No more handmade cards or laminated signs permanently magneted to our refrigerator .

mothers-day-refrigerator-art
Tell your kid “I work so hard” enough times and they’ll have their preschool teacher make a sign that says so.
homemade-mothers-day-card
Yes, I do keep ALL of my Mother’s Day gifts.

I do get breakfast in bed – a crumb donut and coffee. To be honest, the kids enjoy the donuts more than me and I really only eat them because it makes the kids so happy. (Yes, even on Mother’s Day it’s all about the kids.)

Chandler clipped some roses from our garden.

Mothers-day-roses
Sweet, but I don’t think he’ll grow up to be a florist.

And then left the rose clippers on the kitchen counter

rose-pruners
Guess who put these away?

.

Then we went to breakfast. (Because that donut? I was hungry 5 minutes after I ate it.)

For the last few years we’ve been going to the local Boy Scout troop’s pancake breakfast. It’s all-you-can-eat pancakes, eggs, ham, fruit and bagels. The Boy Scouts are the waiters and the dads cook the food. There is always a wait, the  food is cold or lukewarm at best, and the Boy Scouts are pretty terrible waiters. (They try hard, but they are after all, children.)

pancake-breakfast
A Mother’s Day Feast!

Hmmm… a wait, lukewarm food, and bad service…

Not much different from going to a fancy restaurant for an overpriced Mother’s Day brunch if you ask me.

Except that this brunch only costs $5. And everyone in town is there. It’s my suburban town’s social event of the season. (Yeah, I might live in the suburbs of Los Angeles, but trust me, it’s still pretty Mayberry.)

It’s held at the clubhouse of a beautiful lake that looks like you are in some vacation dreamland rather than five minutes from the suburbs of Los Angeles.

Malibou-Lake
Malibou Lake (yes I spelled that right!)

There are baskets that are raffled. I’ve won one in the past and so has my mom. This year Marley won one. (Hardly fair, since she’s not a mother!)

raffle-gift-baskets

wine-gift-basket
I’m sure it won’t shock anyone to know this is the basket I was hoping to win.

All the moms get a pink carnation. (Hey, only the best for moms right?)

My kids dress up. (Well… dress up-ish.)

family
One happy mom.

It’s nothing fancy.

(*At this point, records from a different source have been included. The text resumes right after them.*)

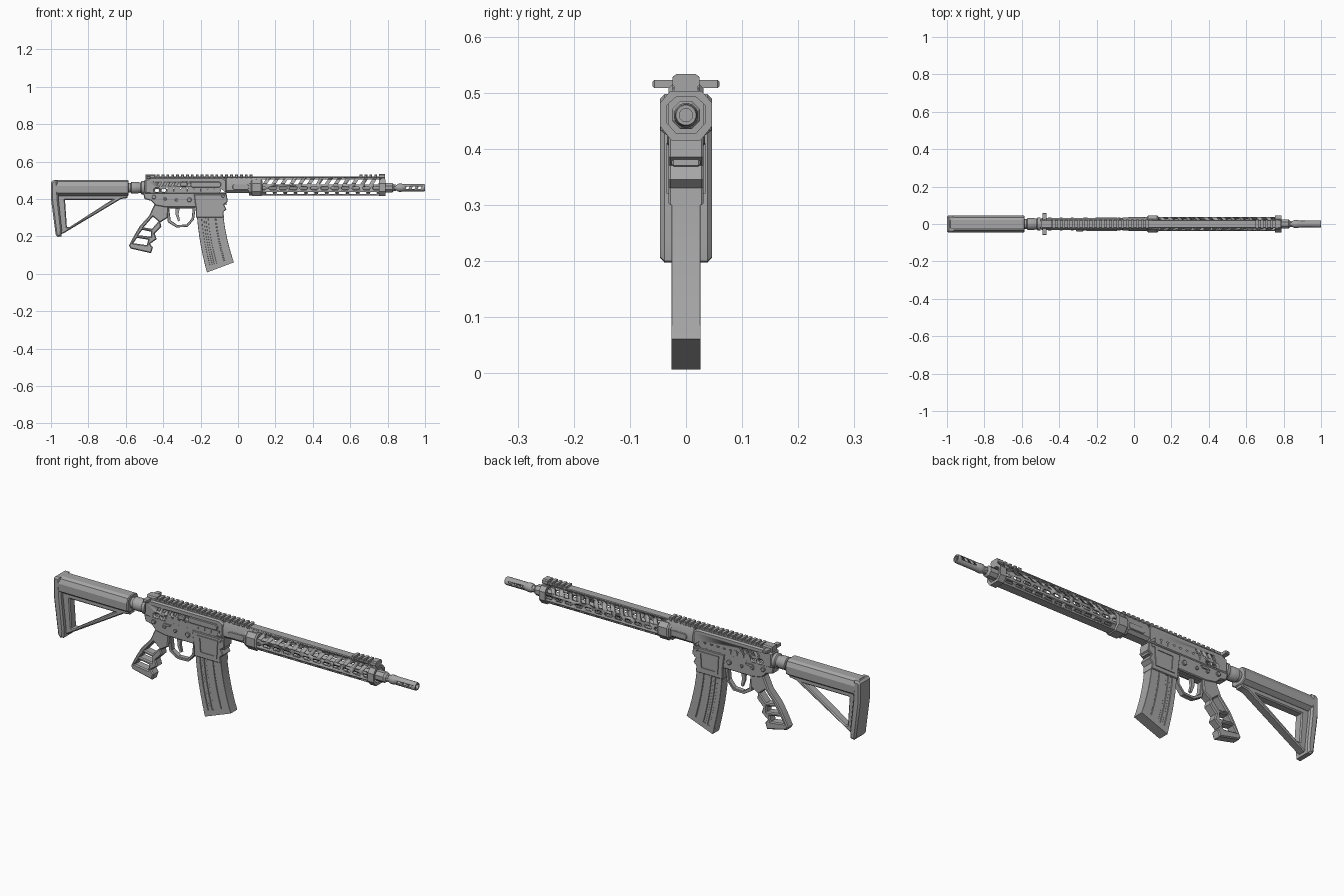
import bpy, bmesh, math
from mathutils import Matrix

if "Cube" in bpy.data.objects:
    bpy.data.objects.remove(bpy.data.objects["Cube"])

gray = bpy.data.materials.new("flat_gray")
gray.diffuse_color = (0.38, 0.38, 0.38, 1)
gray.use_nodes = True
gray.node_tree.nodes["Principled BSDF"].inputs["Base Color"].default_value = gray.diffuse_color
ZB = 0.46  # barrel axis height


def finish(name, bm, smooth=25):
    bmesh.ops.remove_doubles(bm, verts=bm.verts, dist=1e-5)
    bmesh.ops.recalc_face_normals(bm, faces=bm.faces)
    me = bpy.data.meshes.new(name)
    bm.to_mesh(me)
    bm.free()
    ob = bpy.data.objects.new(name, me)
    bpy.context.collection.objects.link(ob)
    me.materials.append(gray)
    me.shade_smooth()
    me.set_sharp_from_angle(angle=math.radians(smooth))
    return ob


def prism(name, loops, a, b, axis="Y", bevel=0.0):
    """Extrude closed loops (inner loops become holes) from a to b along an axis."""
    cu = bpy.data.curves.new(name, "CURVE")
    cu.dimensions, cu.fill_mode = "2D", "BOTH"
    cu.extrude = (b - a) / 2 - bevel
    cu.bevel_depth, cu.bevel_resolution, cu.offset = bevel, 0, -bevel
    for pts in loops:
        sp = cu.splines.new("POLY")
        sp.points.add(len(pts) - 1)
        for p, (u, v) in zip(sp.points, pts):
            p.co = (u, v, 0, 1)
        sp.use_cyclic_u = True
    tmp = bpy.data.objects.new("tmp", cu)
    bpy.context.collection.objects.link(tmp)
    me = bpy.data.meshes.new_from_object(tmp.evaluated_get(bpy.context.evaluated_depsgraph_get()))
    bpy.data.objects.remove(tmp)
    m = (a + b) / 2
    if axis == "Y":
        mat = Matrix(((1, 0, 0, 0), (0, 0, -1, m), (0, 1, 0, 0), (0, 0, 0, 1)))
    else:
        mat = Matrix(((0, 0, 1, m), (1, 0, 0, 0), (0, 1, 0, 0), (0, 0, 0, 1)))
    bm = bmesh.new()
    bm.from_mesh(me)
    bm.transform(mat)
    bpy.data.meshes.remove(me)
    return finish(name, bm)


def lathe(name, prof, n=16):
    """Rings of (x, radius) around the barrel axis."""
    bm = bmesh.new()
    rings = [[bm.verts.new((x, r * math.cos((k + .5) * math.tau / n), ZB + r * math.sin((k + .5) * math.tau / n)))
              for k in range(n)] for x, r in prof]
    for A, B in zip(rings, rings[1:]):
        for k in range(n):
            bm.faces.new((A[k], A[(k + 1) % n], B[(k + 1) % n], B[k]))
    bm.faces.new(rings[0])
    bm.faces.new(rings[-1])
    return finish(name, bm, 46 if n > 8 else 25)


def cut(ob, cutter):
    md = ob.modifiers.new("cut", "BOOLEAN")
    md.operation, md.object, md.solver = "DIFFERENCE", cutter, "EXACT"
    bpy.context.view_layer.objects.active = ob
    bpy.ops.object.modifier_apply(modifier="cut")
    bpy.data.objects.remove(cutter)


def rect(x0, x1, z0, z1, lean=0.0):
    return [(x0, z0), (x1, z0), (x1 + lean, z1), (x0 + lean, z1)]


def slot(x0, x1, z0, z1):
    """Rectangle with clipped corners."""
    c = min(x1 - x0, z1 - z0) * 0.3
    return [(x0 + c, z0), (x1 - c, z0), (x1, z0 + c), (x1, z1 - c),
            (x1 - c, z1), (x0 + c, z1), (x0, z1 - c), (x0, z0 + c)]


def sym(half):
    """Mirror a right-half cross-section about y = 0."""
    return half + [(-y, z) for y, z in reversed(half)]


# Stock: upper tube, triangular frame and butt pad
prism("stock_body", [sym([(.024, .417), (.045, .432), (.046, .47), (.036, .492), (.022, .5)])],
      -.985, -.585, "X", .004)
prism("stock_frame", [[(-.975, .43), (-.59, .43), (-.59, .405), (-.625, .40), (-.935, .215), (-.96, .21)],
                      [(-.925, .395), (-.675, .395), (-.9, .25), (-.915, .25)]], -.022, .022, bevel=.005)
prism("butt_pad", [[(-1, .488), (-1, .4), (-.975, .21), (-.965, .197), (-.945, .2), (-.942, .235),
                    (-.96, .4), (-.965, .498), (-.99, .498)]], -.046, .046, bevel=.008)

# Buffer tube and its nut
lathe("buffer_tube", [(-.62, .026), (-.50, .026)])
lathe("tube_nut", [(-.575, .024), (-.57, .033), (-.535, .033), (-.53, .03), (-.52, .03), (-.515, .037), (-.5, .037)], 12)

# Upper receiver with lightening holes
holes = [slot(-.445 + .036 * i, -.422 + .036 * i, .438, .454) for i in range(10)]
upper = prism("upper_receiver", [[(-.5, .428), (-.06, .428), (-.06, .5), (-.08, .515), (-.47, .515), (-.5, .5)]] + holes,
              -.031, .031, bevel=.007)
for s in (-1, 1):
    dents = [rect(-.435 + .03 * i, -.419 + .03 * i, .468, .49, .013) for i in range(4)]
    cut(upper, prism("dent_cutter", dents, s * .031 - .008, s * .031 + .008))
prism("ejection_cover", [slot(-.255, -.09, .462, .492)], -.037, -.02, bevel=.003)
prism("ejection_hinge", [rect(-.265, -.08, .455, .462)], -.036, -.025)
prism("forward_assist", [slot(-.31, -.27, .465, .49)], -.04, -.02, bevel=.003)
prism("charging_handle", [sym([(.012, .0), (.05, .0), (.06, .008)])], 0, 1)
bpy.data.objects.remove(bpy.data.objects["charging_handle"])
prism("charging_handle", [rect(-.49, -.467, .508, .523)], -.06, .06, bevel=.004)
prism("charging_block", [rect(-.495, -.44, .495, .531)], -.024, .024, bevel=.006)

# Lower receiver and magazine well
prism("lower_receiver", [[(-.51, .445), (-.475, .45), (-.46, .432), (-.065, .432), (-.06, .37), (-.23, .355),
                          (-.385, .355), (-.44, .365), (-.465, .39), (-.5, .4)]], -.026, .026, bevel=.004)
prism("magazine_well", [[(-.235, .425), (-.06, .425), (-.055, .385), (-.075, .37), (-.062, .345),
                         (-.078, .33), (-.075, .3), (-.225, .3), (-.225, .35)]], -.031, .031, bevel=.003)
for i, (x, z, r) in enumerate([(-.45, .41, .011), (-.39, .40, .008), (-.33, .395, .008), (-.26, .395, .012), (-.08, .415, .009)]):
    ring = [(x + r * math.cos(k * math.tau / 12), z + r * math.sin(k * math.tau / 12)) for k in range(12)]
    prism(f"pin_{i}", [ring], -.034, .034, bevel=.002)
for s in (-1, 1):
    prism("well_panel", [[(-.205, .41), (-.09, .41), (-.095, .32), (-.2, .32)],
                         [(-.19, .4), (-.105, .4), (-.11, .33), (-.185, .33)]], s * .032 - .003, s * .032 + .003)
    prism("selector", [rect(-.4, -.36, .408, .418, .008)], s * .029 - .004, s * .029 + .004)

# Trigger guard and trigger
prism("trigger_guard", [[(-.385, .36), (-.375, .275), (-.33, .248), (-.27, .25), (-.235, .29), (-.225, .36)],
                        [(-.368, .35), (-.36, .285), (-.325, .261), (-.275, .263), (-.248, .295), (-.242, .35)]],
      -.013, .013, bevel=.002)
prism("trigger", [[(-.335, .36), (-.31, .36), (-.318, .32), (-.31, .285), (-.32, .28), (-.333, .315)]], -.007, .007)

# Skeleton grip
prism("grip", [[(-.445, .375), (-.475, .31), (-.525, .255), (-.555, .205), (-.583, .15), (-.575, .135), (-.465, .11),
                (-.455, .14), (-.47, .16), (-.435, .185), (-.445, .215), (-.41, .25), (-.415, .275), (-.375, .3), (-.37, .37)],
               [(-.455, .305), (-.425, .28), (-.46, .24), (-.505, .248)],
               [(-.512, .235), (-.465, .225), (-.465, .198), (-.533, .206)],
               [(-.54, .192), (-.48, .182), (-.487, .153), (-.56, .163)]], -.023, .023, bevel=.005)


# Curved magazine: ribs are strips following the same curve
def mag_strip(f0, f1, lo=0.0, hi=1.0, n=8):
    def pt(t, f):
        back = (-.223 + .057 * t ** 1.9, .40 - .393 * t)
        front = (-.083 + .061 * t ** 1.9, .40 - .339 * t)
        return (back[0] + (front[0] - back[0]) * f, back[1] + (front[1] - back[1]) * f)
    ts = [lo + (hi - lo) * i / n for i in range(n + 1)]
    return [pt(t, f0) for t in ts] + [pt(t, f1) for t in reversed(ts)]


prism("magazine_core", [mag_strip(0, 1)], -.022, .022)
for i, (f0, f1) in enumerate([(0, .17), (.25, .33), (.41, .68), (.71, 1)]):
    prism(f"magazine_rib_{i}", [mag_strip(f0, f1)], -.026, .026, bevel=.001)
prism("magazine_foot", [mag_strip(0, 1, .93, 1, 2)], -.026, .026)

# Handguard: hollow shell with rows of through slots
outer = [(.02, .419), (.037, .438), (.037, .482), (.022, .503), (.02, .519)]
inner = [(.016, .425), (.031, .441), (.031, .48), (.017, .499), (.016, .512)]
guard = prism("handguard", [sym(outer), sym(inner)], .06, .785, "X")
slots = [rect(.105 + .0475 * i, .13 + .0475 * i, .477, .511, .022) for i in range(14)]
slots += [slot(.11 + .0555 * i, .15 + .0555 * i, .449, .465) for i in range(12)]
slots += [slot(.15 + .0555 * i, .188 + .0555 * i, .426, .436) for i in range(11)]
cut(guard, prism("slot_cutter", slots, -.1, .1))

# Handguard root, end collars and lower lugs
prism("handguard_root", [sym([(.02, .432), (.034, .445), (.034, .48), (.02, .515)])], -.065, .1, "X", .004)
collar = sym([(.026, .415), (.046, .44), (.046, .482), (.028, .503)])
prism("rear_collar", [collar], .07, .13, "X", .006)
prism("front_collar", [collar, sym([(.018, .428), (.034, .446), (.034, .478), (.018, .492)])], .755, .788, "X")
prism("front_collar_top", [sym([(.017, .5), (.017, .508), (.025, .515), (.024, .527), (.018, .533)])], .755, .785, "X")
for s in (-1, 1):
    prism("side_lug", [slot(-.03, .06, .448, .478)], s * .034 - .004, s * .034 + .004, bevel=.002)

# Top rail: base strip and two groups of teeth
prism("rail_base", [sym([(.017, .505), (.017, .512), (.022, .517), (.02, .521)])], -.48, .785, "X")
for name, x0, n in (("rear_rail_teeth", -.435, 20), ("front_rail_teeth", .65, 5)):
    teeth = [rect(x0 + .0262 * i, x0 + .0262 * i + .015, .512, .531) for i in range(n)]
    prism(name, teeth, -.024, .024, bevel=.003)

# Barrel, step and muzzle device
lathe("barrel", [(-.06, .016), (.88, .016)])
lathe("barrel_collar", [(.78, .027), (.825, .027), (.835, .018), (.845, .018)], 8)
muzzle = lathe("muzzle_device", [(.85, .018), (.86, .022), (.875, .022), (.88, .02), (.995, .02), (1, .018), (1, .012), (.885, .012)])
cut(muzzle, prism("vent_cutter", [rect(.895 + .032 * i, .911 + .032 * i, .453, .467, .008) for i in range(3)], -.1, .1))
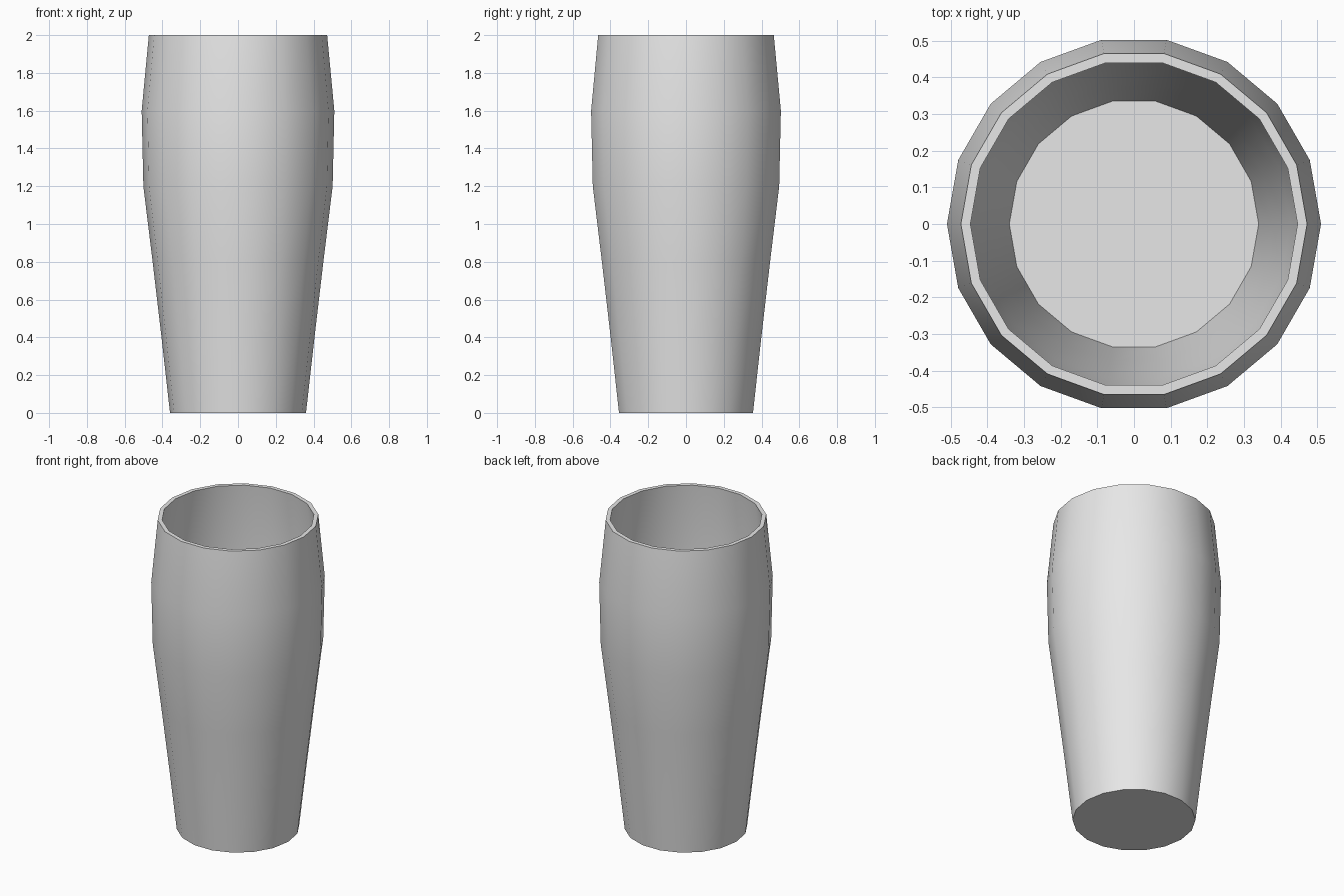
import bpy, bmesh
from math import pi, cos, sin, radians

cube = bpy.data.objects.get("Cube")
if cube:
    bpy.data.objects.remove(cube)

SIDES = 18
WALL = 0.026

# Plain light grey material
grey = bpy.data.materials.new("light_grey")
grey.use_nodes = True
colour = (0.8, 0.8, 0.8, 1)
grey.diffuse_color = colour
grey.node_tree.nodes["Principled BSDF"].inputs["Base Color"].default_value = colour

# Outer wall from foot to rim, then the inner wall back down to the floor
outer = [(0.36, 0), (0.405, 0.4), (0.452, 0.8), (0.501, 1.2), (0.51, 1.6), (0.472, 2)]
inner = [(r - WALL, max(z, WALL)) for r, z in reversed(outer)]
inner[-1] = (0.34, WALL)
profile = outer + inner

# Lathe the profile into rings and close the base and floor
bm = bmesh.new()
rings = []
for r, z in profile:
    angles = [2 * pi * i / SIDES for i in range(SIDES)]
    rings.append([bm.verts.new((r * cos(a), r * sin(a), z)) for a in angles])
for low, high in zip(rings, rings[1:]):
    for i in range(SIDES):
        j = (i + 1) % SIDES
        bm.faces.new((low[i], low[j], high[j], high[i]))
bm.faces.new(rings[0][::-1])
bm.faces.new(rings[-1])
bmesh.ops.recalc_face_normals(bm, faces=bm.faces)

mesh = bpy.data.meshes.new("drinking_glass")
bm.to_mesh(mesh)
bm.free()
mesh.materials.append(grey)
glass = bpy.data.objects.new("drinking_glass", mesh)
bpy.context.collection.objects.link(glass)

# Smooth walls with a crisp rim, base and floor
bpy.ops.object.select_all(action="DESELECT")
glass.select_set(True)
bpy.context.view_layer.objects.active = glass
bpy.ops.object.shade_smooth_by_angle(angle=radians(40))
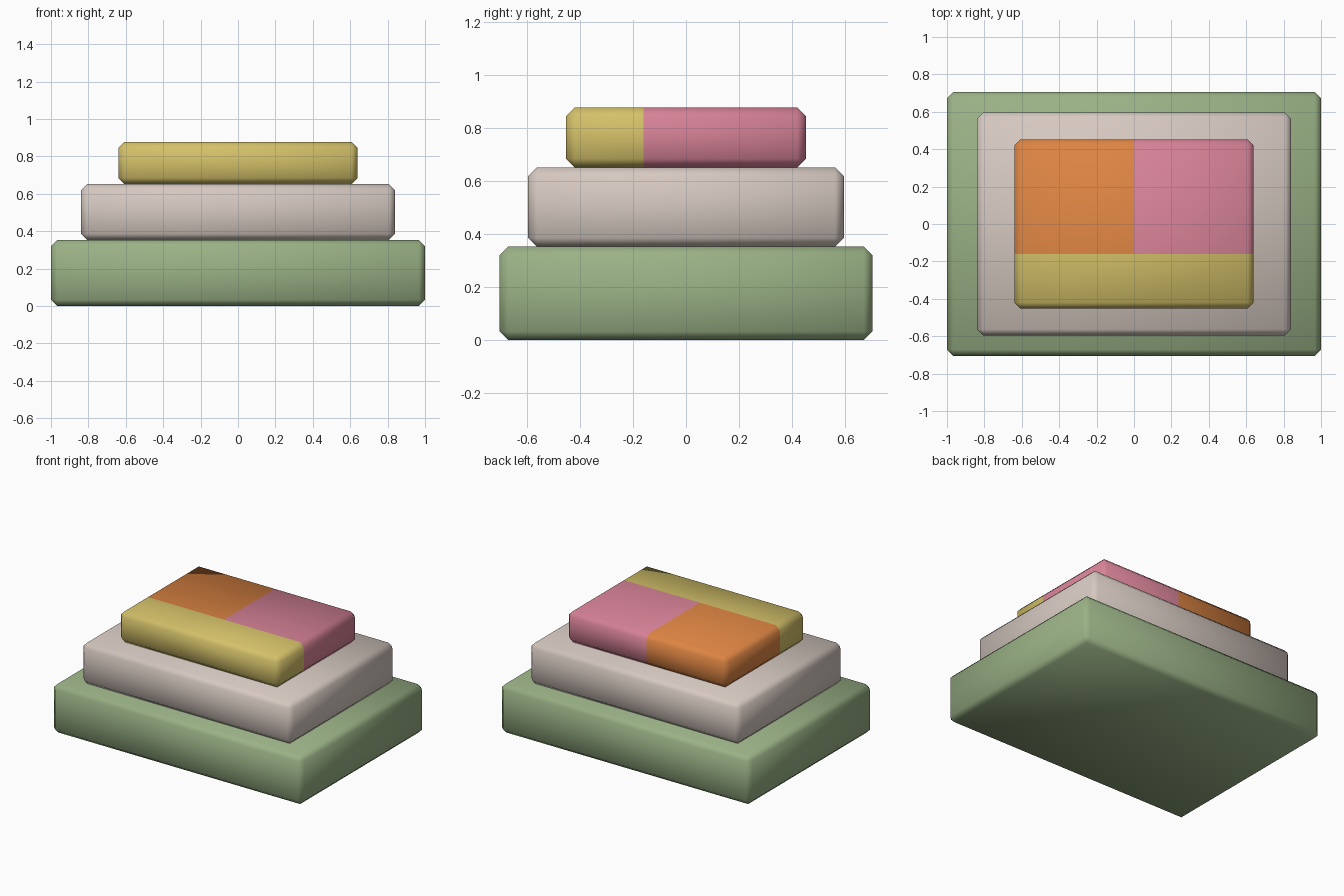
import bpy, bmesh
from mathutils import Vector

if "Cube" in bpy.data.objects:
    bpy.data.objects.remove(bpy.data.objects["Cube"])


def material(name, rgb):
    # sRGB 0-255 to linear
    lin = [((c / 255 + 0.055) / 1.055) ** 2.4 for c in rgb]
    m = bpy.data.materials.new(name)
    m.diffuse_color = (*lin, 1)
    m.use_nodes = True
    m.node_tree.nodes["Principled BSDF"].inputs["Base Color"].default_value = m.diffuse_color
    return m


green = material("sage green", (154, 178, 134))
beige = material("warm grey", (214, 201, 193))
yellow = material("mustard yellow", (212, 193, 105))
pink = material("rose pink", (216, 131, 152))
orange = material("orange", (220, 132, 66))

SPLIT_Y = -0.16


def slab(name, half_x, half_y, z0, z1, mats, chamfer=0.033, cuts=(), rule=None):
    """Chamfered, smooth-shaded box, optionally cut and coloured by region."""
    bm = bmesh.new()
    bmesh.ops.create_cube(bm, size=1)
    for v in bm.verts:
        v.co = Vector((v.co.x * 2 * half_x, v.co.y * 2 * half_y,
                       (z0 + z1) / 2 + v.co.z * (z1 - z0)))
    bmesh.ops.bevel(bm, geom=bm.edges[:], offset=chamfer, segments=1,
                    affect='EDGES', profile=0.5)
    for co, no in cuts:
        bmesh.ops.bisect_plane(bm, geom=bm.verts[:] + bm.edges[:] + bm.faces[:],
                               plane_co=co, plane_no=no)
    for f in bm.faces:
        f.smooth = True
        if rule:
            f.material_index = rule(f.calc_center_median())
    me = bpy.data.meshes.new(name)
    bm.to_mesh(me)
    bm.free()
    for m in mats:
        me.materials.append(m)
    ob = bpy.data.objects.new(name, me)
    bpy.context.collection.objects.link(ob)
    return ob


# stacked tiers
slab("bottom_slab", 1.0, 0.705, 0.0, 0.353, [green])
slab("middle_slab", 0.84, 0.596, 0.353, 0.652, [beige])

# top tier: yellow front strip, orange back left, pink back right
slab("top_slab", 0.64, 0.453, 0.652, 0.878, [yellow, orange, pink],
     cuts=[((0, SPLIT_Y, 0), (0, 1, 0)), ((0, 0, 0), (1, 0, 0))],
     rule=lambda c: 0 if c.y < SPLIT_Y else (1 if c.x < 0 else 2))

And sure I’d rather be at the spa at The Four Seasons like my good friend Sophie (okay maybe not everyone in town goes to the Boy Scout breakfast). But it sure beats the ER!

And honestly… it’s just lovely. And there’s (almost) no place else I’d rather be.

 

*BTW – Just so you know, I KNOW it’s Bell’s Palsy and NOT Bells Palsy, but people who search the term on the world’s most popular search engine don’t seem to know that, so yeah, I risked looking stupid just so I could show up in search engines. Go ahead and say it – I’m a search word whore!